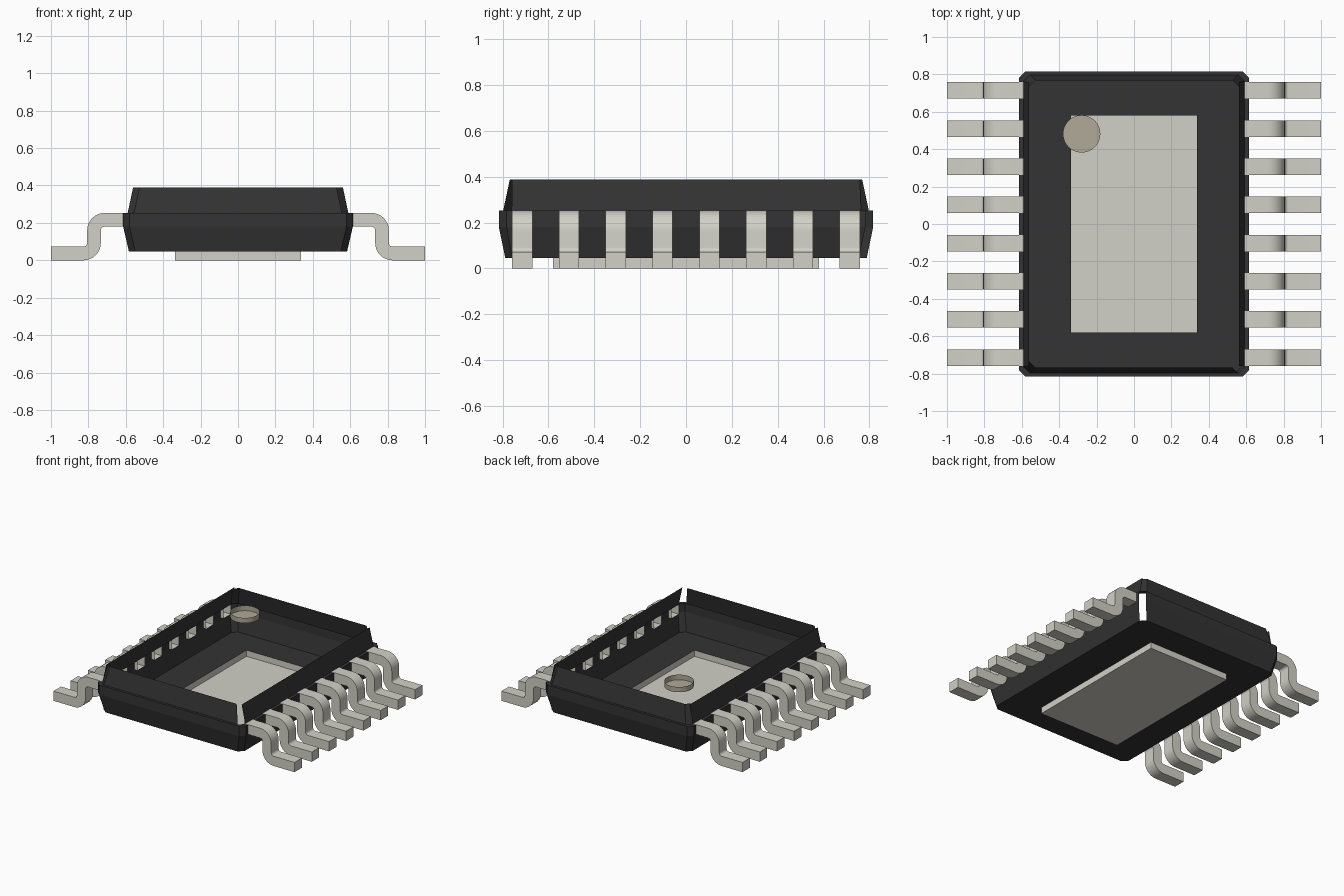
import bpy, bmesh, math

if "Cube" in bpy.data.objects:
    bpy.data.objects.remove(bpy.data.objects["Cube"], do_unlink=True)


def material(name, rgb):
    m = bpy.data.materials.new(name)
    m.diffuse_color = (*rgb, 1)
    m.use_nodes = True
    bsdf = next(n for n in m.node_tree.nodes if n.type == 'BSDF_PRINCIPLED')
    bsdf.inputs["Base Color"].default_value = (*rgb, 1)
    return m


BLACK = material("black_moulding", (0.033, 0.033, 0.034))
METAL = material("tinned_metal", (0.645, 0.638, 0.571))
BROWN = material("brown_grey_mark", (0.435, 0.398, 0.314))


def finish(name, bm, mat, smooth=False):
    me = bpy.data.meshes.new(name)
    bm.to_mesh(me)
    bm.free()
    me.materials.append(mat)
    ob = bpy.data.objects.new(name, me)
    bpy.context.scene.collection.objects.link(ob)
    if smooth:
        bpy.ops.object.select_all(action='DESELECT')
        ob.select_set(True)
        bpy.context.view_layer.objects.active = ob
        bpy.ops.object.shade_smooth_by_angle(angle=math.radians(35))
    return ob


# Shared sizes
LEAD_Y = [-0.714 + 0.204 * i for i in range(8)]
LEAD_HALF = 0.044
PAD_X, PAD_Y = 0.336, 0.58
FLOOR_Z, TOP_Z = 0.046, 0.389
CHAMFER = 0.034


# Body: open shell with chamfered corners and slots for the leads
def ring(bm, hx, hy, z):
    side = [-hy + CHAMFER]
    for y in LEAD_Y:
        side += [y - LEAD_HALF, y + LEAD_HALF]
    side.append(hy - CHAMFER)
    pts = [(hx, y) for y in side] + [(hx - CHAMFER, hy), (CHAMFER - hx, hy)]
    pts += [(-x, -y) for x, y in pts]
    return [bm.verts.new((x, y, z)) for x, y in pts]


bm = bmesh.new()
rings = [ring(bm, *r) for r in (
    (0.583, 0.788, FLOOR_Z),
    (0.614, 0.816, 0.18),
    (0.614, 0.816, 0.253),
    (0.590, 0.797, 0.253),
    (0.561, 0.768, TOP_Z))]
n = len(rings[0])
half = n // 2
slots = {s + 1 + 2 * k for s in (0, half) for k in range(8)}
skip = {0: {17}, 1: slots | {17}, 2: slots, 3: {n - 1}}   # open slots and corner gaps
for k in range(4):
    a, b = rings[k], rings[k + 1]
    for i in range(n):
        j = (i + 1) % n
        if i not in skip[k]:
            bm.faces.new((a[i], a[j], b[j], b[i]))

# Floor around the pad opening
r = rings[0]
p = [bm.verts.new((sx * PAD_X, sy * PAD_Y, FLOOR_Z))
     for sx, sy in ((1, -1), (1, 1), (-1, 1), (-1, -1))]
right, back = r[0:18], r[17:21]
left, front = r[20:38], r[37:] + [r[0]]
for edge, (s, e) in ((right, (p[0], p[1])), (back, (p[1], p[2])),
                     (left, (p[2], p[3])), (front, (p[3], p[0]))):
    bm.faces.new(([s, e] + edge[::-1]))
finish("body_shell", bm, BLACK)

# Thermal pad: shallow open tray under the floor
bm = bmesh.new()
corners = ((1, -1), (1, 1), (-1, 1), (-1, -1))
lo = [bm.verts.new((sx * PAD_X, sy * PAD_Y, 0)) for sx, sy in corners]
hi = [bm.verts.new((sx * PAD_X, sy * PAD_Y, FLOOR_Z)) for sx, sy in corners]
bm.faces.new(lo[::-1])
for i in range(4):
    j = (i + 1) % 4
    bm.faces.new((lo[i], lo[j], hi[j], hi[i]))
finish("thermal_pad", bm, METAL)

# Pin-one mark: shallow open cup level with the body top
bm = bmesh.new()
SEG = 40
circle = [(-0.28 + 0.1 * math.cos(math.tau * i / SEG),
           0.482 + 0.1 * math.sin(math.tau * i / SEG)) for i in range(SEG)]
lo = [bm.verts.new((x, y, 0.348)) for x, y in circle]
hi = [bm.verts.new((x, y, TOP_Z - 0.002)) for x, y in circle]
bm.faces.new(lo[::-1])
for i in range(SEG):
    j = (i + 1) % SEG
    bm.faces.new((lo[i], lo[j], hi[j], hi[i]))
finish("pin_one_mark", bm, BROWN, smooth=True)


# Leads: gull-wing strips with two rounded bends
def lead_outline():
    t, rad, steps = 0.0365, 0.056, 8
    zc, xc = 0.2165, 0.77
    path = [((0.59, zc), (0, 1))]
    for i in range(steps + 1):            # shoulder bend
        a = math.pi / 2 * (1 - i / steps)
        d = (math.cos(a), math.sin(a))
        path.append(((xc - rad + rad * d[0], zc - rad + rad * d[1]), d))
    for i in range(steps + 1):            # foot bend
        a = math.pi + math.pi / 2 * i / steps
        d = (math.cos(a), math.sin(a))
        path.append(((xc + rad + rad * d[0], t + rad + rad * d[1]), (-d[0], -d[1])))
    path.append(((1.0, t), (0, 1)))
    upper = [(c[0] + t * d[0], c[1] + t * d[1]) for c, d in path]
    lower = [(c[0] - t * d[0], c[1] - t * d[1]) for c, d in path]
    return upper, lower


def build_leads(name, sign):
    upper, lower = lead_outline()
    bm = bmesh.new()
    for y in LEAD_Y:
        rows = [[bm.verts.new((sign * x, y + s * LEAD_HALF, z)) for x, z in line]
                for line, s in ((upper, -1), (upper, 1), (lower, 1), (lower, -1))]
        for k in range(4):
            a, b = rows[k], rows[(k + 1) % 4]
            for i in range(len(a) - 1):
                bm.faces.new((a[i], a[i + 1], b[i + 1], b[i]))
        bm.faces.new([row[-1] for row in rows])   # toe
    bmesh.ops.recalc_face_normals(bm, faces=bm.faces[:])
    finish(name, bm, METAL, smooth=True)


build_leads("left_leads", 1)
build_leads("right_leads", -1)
========
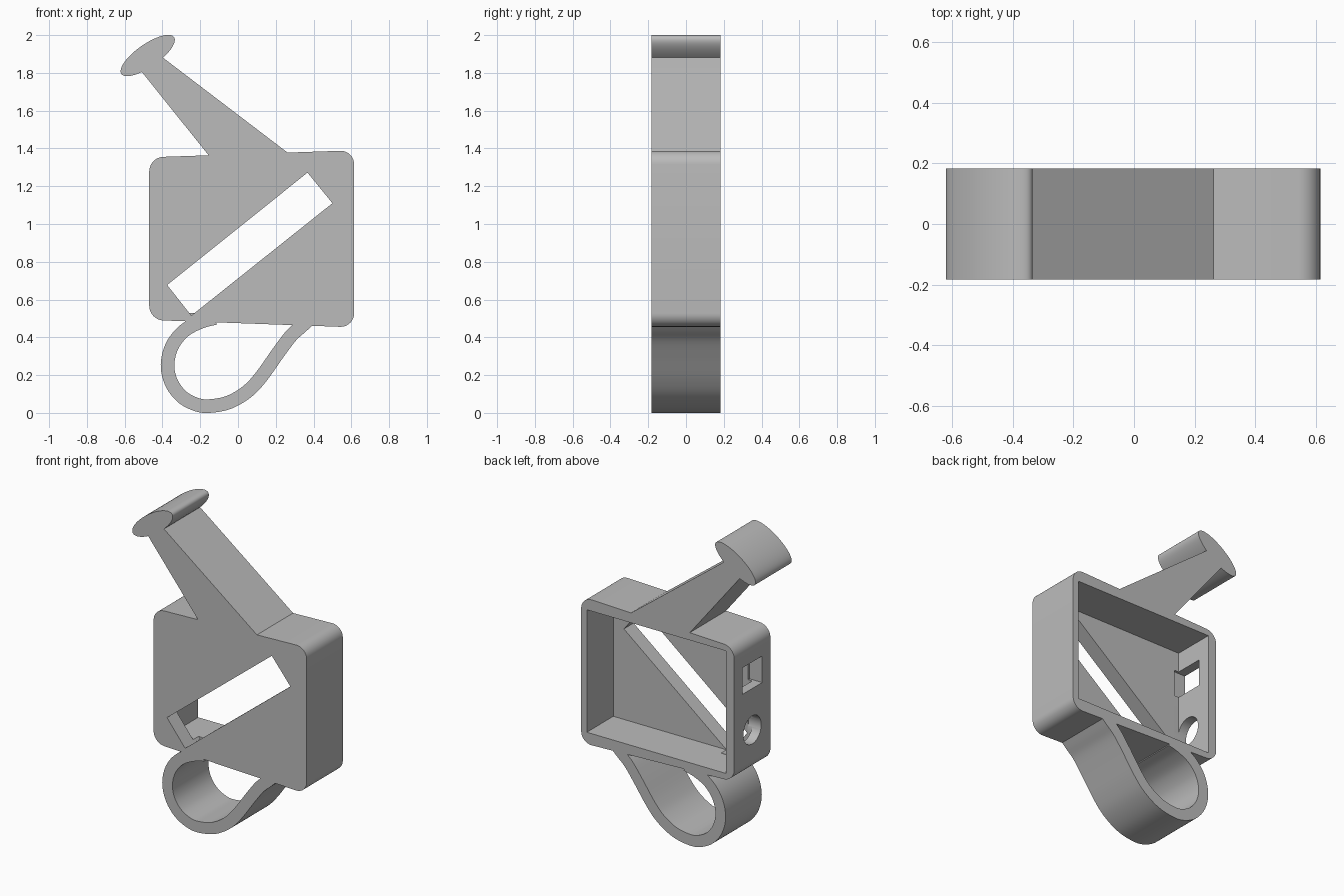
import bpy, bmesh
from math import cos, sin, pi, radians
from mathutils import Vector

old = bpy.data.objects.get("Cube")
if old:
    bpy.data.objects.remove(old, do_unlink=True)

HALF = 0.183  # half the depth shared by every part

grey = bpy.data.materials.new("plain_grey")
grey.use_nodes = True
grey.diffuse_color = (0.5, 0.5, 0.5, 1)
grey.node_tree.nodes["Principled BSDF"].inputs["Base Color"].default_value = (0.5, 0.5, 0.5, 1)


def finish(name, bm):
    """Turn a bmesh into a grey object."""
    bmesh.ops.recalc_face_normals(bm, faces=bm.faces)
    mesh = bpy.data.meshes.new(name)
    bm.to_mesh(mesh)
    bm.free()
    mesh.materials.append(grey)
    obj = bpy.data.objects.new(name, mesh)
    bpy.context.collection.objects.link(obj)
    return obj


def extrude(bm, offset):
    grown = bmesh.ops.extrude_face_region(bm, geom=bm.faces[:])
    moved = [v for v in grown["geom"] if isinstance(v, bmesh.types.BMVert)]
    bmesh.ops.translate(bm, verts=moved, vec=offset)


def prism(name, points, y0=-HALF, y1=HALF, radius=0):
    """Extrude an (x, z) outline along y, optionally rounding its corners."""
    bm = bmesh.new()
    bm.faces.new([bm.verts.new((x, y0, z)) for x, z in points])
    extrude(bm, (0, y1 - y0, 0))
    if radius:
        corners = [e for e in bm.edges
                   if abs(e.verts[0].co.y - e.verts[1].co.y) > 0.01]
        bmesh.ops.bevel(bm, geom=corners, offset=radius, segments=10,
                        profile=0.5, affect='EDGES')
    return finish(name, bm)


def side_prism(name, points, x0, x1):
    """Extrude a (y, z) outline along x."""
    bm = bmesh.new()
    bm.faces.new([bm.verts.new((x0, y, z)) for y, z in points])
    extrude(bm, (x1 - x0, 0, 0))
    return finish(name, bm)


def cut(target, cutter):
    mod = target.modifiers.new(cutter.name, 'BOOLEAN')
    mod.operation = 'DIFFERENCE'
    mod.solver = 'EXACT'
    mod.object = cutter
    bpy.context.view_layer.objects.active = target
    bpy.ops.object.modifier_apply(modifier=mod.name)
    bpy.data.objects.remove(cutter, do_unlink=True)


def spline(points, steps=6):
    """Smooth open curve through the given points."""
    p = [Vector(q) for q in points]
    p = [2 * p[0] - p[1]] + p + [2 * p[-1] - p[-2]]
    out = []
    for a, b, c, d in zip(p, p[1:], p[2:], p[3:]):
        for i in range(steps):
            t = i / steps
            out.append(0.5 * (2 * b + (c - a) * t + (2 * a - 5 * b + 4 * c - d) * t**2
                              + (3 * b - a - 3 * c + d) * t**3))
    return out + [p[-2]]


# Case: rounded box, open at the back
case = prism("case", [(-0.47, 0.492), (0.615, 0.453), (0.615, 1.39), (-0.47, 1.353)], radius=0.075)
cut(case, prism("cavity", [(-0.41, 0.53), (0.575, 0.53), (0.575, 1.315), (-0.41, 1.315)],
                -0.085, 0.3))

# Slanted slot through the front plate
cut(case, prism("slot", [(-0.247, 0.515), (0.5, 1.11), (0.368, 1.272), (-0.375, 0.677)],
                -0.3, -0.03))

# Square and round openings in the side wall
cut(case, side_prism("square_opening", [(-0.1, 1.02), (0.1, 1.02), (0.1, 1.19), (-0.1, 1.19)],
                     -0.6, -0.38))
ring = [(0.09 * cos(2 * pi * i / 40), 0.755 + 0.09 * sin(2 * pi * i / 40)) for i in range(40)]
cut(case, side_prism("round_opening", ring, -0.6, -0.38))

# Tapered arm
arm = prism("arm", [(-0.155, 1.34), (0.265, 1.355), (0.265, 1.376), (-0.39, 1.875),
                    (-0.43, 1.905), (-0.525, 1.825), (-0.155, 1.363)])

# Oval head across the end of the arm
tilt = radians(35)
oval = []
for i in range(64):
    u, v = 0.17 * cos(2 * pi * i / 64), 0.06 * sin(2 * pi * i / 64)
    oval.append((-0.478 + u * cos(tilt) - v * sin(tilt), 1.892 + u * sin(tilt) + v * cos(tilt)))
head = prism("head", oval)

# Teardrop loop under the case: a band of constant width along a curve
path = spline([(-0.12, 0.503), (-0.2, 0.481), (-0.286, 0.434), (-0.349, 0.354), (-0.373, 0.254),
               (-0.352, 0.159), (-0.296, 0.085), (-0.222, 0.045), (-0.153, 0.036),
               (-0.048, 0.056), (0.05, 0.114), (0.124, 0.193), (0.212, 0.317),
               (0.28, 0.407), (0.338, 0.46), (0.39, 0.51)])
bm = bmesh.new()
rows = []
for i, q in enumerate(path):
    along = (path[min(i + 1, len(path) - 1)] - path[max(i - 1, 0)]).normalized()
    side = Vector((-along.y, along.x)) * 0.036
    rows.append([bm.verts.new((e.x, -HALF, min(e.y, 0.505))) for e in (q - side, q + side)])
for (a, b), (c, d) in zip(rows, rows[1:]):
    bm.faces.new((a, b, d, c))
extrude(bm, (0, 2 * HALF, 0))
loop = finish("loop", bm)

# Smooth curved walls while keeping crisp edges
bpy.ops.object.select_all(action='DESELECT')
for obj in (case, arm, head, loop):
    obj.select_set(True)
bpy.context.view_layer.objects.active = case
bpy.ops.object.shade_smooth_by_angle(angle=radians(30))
========
__Exercise description__. Of the entries above, repeat exactly the lines between the line with "import bpy, bmesh, math" and the line with "p = [bm.verts.new((sx", inclusive, and no others.

__Expected answer__.
import bpy, bmesh, math

if "Cube" in bpy.data.objects:
    bpy.data.objects.remove(bpy.data.objects["Cube"], do_unlink=True)


def material(name, rgb):
    m = bpy.data.materials.new(name)
    m.diffuse_color = (*rgb, 1)
    m.use_nodes = True
    bsdf = next(n for n in m.node_tree.nodes if n.type == 'BSDF_PRINCIPLED')
    bsdf.inputs["Base Color"].default_value = (*rgb, 1)
    return m


BLACK = material("black_moulding", (0.033, 0.033, 0.034))
METAL = material("tinned_metal", (0.645, 0.638, 0.571))
BROWN = material("brown_grey_mark", (0.435, 0.398, 0.314))


def finish(name, bm, mat, smooth=False):
    me = bpy.data.meshes.new(name)
    bm.to_mesh(me)
    bm.free()
    me.materials.append(mat)
    ob = bpy.data.objects.new(name, me)
    bpy.context.scene.collection.objects.link(ob)
    if smooth:
        bpy.ops.object.select_all(action='DESELECT')
        ob.select_set(True)
        bpy.context.view_layer.objects.active = ob
        bpy.ops.object.shade_smooth_by_angle(angle=math.radians(35))
    return ob


# Shared sizes
LEAD_Y = [-0.714 + 0.204 * i for i in range(8)]
LEAD_HALF = 0.044
PAD_X, PAD_Y = 0.336, 0.58
FLOOR_Z, TOP_Z = 0.046, 0.389
CHAMFER = 0.034


# Body: open shell with chamfered corners and slots for the leads
def ring(bm, hx, hy, z):
    side = [-hy + CHAMFER]
    for y in LEAD_Y:
        side += [y - LEAD_HALF, y + LEAD_HALF]
    side.append(hy - CHAMFER)
    pts = [(hx, y) for y in side] + [(hx - CHAMFER, hy), (CHAMFER - hx, hy)]
    pts += [(-x, -y) for x, y in pts]
    return [bm.verts.new((x, y, z)) for x, y in pts]


bm = bmesh.new()
rings = [ring(bm, *r) for r in (
    (0.583, 0.788, FLOOR_Z),
    (0.614, 0.816, 0.18),
    (0.614, 0.816, 0.253),
    (0.590, 0.797, 0.253),
    (0.561, 0.768, TOP_Z))]
n = len(rings[0])
half = n // 2
slots = {s + 1 + 2 * k for s in (0, half) for k in range(8)}
skip = {0: {17}, 1: slots | {17}, 2: slots, 3: {n - 1}}   # open slots and corner gaps
for k in range(4):
    a, b = rings[k], rings[k + 1]
    for i in range(n):
        j = (i + 1) % n
        if i not in skip[k]:
            bm.faces.new((a[i], a[j], b[j], b[i]))

# Floor around the pad opening
r = rings[0]
p = [bm.verts.new((sx * PAD_X, sy * PAD_Y, FLOOR_Z))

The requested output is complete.